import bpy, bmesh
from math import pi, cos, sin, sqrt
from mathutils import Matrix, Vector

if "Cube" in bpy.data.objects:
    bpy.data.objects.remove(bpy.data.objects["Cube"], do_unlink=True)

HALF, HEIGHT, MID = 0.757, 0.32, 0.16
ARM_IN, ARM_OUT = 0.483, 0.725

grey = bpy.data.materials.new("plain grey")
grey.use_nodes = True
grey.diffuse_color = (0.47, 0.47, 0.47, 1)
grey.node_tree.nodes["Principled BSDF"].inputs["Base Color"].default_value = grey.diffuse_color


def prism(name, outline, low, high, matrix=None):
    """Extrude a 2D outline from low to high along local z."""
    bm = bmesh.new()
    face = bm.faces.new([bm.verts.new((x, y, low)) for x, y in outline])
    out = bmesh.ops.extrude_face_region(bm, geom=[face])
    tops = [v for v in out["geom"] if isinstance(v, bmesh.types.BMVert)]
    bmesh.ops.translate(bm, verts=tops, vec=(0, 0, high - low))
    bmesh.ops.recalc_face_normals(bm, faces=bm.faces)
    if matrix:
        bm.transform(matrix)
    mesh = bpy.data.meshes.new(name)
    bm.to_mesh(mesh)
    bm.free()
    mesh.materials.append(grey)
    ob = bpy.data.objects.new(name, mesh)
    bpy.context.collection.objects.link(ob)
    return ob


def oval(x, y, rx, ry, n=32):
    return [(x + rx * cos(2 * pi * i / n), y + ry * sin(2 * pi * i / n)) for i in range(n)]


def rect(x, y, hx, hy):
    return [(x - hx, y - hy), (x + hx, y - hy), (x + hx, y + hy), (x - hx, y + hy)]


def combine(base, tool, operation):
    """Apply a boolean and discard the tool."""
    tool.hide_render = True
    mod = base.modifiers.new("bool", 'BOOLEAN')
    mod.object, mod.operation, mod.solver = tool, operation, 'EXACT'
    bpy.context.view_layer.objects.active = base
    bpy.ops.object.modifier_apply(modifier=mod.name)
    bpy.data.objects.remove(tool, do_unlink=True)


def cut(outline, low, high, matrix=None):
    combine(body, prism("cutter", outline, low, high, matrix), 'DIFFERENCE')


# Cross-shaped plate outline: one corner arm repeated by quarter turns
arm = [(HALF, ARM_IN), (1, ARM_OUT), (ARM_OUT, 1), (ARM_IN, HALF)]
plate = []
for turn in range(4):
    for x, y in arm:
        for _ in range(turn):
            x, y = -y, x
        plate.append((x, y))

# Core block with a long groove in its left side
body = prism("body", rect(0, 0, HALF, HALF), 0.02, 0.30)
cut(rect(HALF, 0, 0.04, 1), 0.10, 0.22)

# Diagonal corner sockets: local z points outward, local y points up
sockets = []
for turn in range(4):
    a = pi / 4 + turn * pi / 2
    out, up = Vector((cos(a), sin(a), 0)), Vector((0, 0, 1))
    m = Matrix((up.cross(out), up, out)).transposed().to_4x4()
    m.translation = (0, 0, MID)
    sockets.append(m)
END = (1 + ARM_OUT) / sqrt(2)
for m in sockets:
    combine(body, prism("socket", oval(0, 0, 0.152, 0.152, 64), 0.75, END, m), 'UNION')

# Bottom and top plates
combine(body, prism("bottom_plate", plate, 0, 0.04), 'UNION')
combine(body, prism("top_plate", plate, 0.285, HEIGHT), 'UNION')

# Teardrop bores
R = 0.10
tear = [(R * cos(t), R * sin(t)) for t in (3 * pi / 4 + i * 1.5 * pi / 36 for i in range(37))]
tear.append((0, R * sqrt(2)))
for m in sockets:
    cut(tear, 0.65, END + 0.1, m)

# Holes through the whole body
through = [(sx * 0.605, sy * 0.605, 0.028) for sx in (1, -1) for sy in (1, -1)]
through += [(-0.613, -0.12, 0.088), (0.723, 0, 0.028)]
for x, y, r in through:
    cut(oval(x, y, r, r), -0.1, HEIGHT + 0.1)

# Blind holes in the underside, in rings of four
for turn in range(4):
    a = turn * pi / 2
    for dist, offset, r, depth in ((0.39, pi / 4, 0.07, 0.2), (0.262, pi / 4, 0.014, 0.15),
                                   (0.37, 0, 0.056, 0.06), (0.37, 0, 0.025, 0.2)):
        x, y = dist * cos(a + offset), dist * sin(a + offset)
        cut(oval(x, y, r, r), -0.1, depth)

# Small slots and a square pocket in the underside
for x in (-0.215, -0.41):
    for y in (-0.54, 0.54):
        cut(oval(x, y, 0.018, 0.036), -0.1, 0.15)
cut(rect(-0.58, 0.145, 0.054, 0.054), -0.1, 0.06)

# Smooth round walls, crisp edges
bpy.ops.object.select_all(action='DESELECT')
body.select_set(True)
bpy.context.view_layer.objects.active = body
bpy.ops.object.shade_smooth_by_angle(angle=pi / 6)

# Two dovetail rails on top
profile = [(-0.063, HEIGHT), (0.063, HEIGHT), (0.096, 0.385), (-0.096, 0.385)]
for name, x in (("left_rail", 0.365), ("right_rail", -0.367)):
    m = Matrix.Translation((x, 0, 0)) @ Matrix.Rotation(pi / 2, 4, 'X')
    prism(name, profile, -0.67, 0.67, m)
▬▬▬▬▬▬▬▬▬▬
WHAT THE EXERCISE ASKS:
Where does the word "grey" show up in the material? Copy out each line that has it.

RESPONSE TO THIS EXERCISE:
grey = bpy.data.materials.new("plain grey")
grey.use_nodes = True
grey.diffuse_color = (0.47, 0.47, 0.47, 1)
grey.node_tree.nodes["Principled BSDF"].inputs["Base Color"].default_value = grey.diffuse_color
    mesh.materials.append(grey)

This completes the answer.